Dr. Kopelman is trained as an ophthalmic plastic surgeon and fellowship–trained pathologist at the Armed Forces Institute of Pathology. His training and extensive experience gives him the ability to differentiate benign from malignant skin tumors. Patients are usually referred by other physicians to his care and commonly travel from great distances seeking out his knowledge and expertise. Dr. Kopelman has removed thousands of eyelid tumors over the past thirty years.You can have confidence and peace of mind that he will remove the entire tumor with meticulous care and in most cases he will immediately reconstruct your eyelid to restore your natural eyelid contours and function.
Q: Does a pathologist examine the mohs eyelid cancer after Dr. Kopelman biopsies the tumor?
A: After the skin cancer is removed. Dr. Steven McCormick, a world famous pathologist, will freeze the biopsy specimen, and examine it under a microscope to be sure that all “margins” of the tumor have been completely removed. This procedure is called frozen-section controlled removal or Mohs eyelid surgery. The chances of a recurrence are extremely low.
Q: How are the eyelids reconstructed?
A: There are many surgical techniques employed depending upon the extent of the eyelid cancer. If the skin tumor is small then direct closure is performed. However, if the tumor is larger, grafts and flaps are utilized, to restore the function and cosmetic appearance of your eyelid.
Q: Where is the Mohs Surgery performed?
A: Dr. Kopelman and Dr. McCormick function like a team. The surgery and pathology studies are conveniently performed at the Ridgewood Ambulatory Surgery Center adjacent to Dr. Kopelman’s consultation office.This allows you to have world–class surgery and pathology performed in one setting near your home without the stress of traveling into New York City.
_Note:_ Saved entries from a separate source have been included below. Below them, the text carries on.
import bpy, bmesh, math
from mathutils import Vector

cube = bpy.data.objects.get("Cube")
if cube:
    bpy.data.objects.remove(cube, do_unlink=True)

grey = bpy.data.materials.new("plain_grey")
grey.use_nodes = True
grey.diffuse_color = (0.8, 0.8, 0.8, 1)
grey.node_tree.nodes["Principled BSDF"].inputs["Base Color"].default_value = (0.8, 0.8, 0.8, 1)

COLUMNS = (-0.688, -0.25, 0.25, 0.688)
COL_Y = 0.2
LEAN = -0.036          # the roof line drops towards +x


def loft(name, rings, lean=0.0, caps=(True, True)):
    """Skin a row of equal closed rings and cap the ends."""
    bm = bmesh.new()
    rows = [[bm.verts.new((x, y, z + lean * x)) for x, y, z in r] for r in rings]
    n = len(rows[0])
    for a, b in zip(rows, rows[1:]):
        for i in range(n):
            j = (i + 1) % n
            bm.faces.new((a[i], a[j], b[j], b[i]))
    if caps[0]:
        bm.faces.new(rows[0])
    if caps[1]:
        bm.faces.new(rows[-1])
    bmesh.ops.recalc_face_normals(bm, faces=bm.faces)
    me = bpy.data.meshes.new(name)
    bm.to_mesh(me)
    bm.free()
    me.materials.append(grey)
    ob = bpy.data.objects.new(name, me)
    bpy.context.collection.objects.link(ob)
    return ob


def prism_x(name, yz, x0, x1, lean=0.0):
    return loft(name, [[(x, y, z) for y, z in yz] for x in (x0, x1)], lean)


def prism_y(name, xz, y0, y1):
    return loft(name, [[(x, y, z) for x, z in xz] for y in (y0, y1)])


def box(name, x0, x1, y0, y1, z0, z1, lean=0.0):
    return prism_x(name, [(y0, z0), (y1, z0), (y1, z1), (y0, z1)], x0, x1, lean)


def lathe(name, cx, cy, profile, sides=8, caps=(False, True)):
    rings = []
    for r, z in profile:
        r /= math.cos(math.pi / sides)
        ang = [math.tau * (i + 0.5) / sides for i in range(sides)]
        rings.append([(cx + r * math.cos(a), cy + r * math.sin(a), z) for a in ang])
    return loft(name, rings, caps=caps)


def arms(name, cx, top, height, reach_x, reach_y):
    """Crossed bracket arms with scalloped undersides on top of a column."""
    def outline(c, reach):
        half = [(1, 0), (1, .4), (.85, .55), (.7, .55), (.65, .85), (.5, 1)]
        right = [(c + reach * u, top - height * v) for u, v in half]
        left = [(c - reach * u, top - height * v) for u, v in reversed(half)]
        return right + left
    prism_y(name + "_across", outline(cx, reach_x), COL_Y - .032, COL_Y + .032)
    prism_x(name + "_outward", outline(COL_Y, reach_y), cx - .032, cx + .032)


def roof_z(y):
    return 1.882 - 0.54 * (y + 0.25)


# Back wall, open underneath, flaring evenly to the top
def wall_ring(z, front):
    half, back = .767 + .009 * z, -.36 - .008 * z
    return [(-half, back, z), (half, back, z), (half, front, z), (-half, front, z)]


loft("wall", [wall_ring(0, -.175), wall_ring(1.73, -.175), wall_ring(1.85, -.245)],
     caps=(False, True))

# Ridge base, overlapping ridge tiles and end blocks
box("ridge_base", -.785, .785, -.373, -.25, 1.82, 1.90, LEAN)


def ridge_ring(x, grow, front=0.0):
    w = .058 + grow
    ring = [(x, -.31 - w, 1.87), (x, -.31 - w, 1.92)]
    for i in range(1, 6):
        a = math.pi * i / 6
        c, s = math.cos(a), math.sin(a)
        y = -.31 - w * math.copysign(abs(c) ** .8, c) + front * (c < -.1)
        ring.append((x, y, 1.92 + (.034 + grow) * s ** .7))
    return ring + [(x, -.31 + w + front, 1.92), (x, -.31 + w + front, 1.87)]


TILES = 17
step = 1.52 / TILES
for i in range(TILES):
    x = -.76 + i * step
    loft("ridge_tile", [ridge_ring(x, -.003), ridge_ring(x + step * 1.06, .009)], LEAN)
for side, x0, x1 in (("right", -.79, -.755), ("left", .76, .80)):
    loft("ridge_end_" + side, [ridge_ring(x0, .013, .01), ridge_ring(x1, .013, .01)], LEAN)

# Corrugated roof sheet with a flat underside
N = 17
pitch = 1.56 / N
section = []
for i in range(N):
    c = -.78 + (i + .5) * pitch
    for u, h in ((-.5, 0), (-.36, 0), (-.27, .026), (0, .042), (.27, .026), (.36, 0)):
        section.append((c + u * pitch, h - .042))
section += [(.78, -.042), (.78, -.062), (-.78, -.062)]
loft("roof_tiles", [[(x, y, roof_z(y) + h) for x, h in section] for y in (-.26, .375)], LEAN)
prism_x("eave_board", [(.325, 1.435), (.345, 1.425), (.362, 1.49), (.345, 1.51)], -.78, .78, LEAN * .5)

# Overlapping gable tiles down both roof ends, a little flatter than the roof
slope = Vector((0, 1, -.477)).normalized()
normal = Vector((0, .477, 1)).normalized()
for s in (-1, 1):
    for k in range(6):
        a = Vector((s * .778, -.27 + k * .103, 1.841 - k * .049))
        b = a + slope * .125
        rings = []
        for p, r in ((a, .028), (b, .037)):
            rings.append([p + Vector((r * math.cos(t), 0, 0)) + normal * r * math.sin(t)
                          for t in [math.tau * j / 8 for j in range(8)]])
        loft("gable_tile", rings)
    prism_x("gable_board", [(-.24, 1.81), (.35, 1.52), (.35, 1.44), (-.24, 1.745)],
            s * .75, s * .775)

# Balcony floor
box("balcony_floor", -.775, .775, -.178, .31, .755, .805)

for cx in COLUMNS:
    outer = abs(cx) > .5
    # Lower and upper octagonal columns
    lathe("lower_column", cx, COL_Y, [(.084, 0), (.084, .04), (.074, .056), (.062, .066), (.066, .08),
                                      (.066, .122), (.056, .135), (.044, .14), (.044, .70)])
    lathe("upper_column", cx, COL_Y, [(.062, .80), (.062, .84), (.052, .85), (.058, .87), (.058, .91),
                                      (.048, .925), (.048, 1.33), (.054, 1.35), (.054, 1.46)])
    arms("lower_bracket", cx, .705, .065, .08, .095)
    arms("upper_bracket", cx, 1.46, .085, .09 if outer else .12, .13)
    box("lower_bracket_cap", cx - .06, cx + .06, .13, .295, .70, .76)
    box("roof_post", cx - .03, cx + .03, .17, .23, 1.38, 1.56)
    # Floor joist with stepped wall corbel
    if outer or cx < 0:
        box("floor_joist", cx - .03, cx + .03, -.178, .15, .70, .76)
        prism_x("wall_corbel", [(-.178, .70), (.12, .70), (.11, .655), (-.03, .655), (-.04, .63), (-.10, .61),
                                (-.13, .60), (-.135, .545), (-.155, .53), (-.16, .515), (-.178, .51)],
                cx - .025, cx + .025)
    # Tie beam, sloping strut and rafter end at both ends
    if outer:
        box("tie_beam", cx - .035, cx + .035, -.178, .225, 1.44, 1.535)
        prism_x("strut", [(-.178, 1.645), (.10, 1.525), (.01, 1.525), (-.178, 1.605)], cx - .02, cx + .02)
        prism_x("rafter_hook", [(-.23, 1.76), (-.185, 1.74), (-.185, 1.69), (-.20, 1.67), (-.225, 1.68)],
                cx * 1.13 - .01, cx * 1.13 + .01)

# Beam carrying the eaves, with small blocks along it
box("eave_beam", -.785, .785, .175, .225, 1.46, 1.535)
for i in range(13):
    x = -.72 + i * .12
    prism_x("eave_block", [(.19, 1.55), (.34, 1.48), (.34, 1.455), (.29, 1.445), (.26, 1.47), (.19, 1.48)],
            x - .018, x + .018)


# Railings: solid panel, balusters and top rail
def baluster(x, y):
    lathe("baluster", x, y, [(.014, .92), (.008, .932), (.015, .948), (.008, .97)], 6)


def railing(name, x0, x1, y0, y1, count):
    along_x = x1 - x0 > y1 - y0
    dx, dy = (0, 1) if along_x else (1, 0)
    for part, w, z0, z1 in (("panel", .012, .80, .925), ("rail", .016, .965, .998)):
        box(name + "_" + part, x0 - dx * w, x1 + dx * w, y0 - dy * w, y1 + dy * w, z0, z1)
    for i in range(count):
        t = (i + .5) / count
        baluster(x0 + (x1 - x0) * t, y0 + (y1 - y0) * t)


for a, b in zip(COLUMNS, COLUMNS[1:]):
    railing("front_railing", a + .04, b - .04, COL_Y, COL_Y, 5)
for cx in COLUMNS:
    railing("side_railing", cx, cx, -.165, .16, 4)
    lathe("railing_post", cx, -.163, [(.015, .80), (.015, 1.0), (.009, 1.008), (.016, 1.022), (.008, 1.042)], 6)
The permanent specimens are processed and accessioned at the New York Eye and Ear Infirmary in New York City.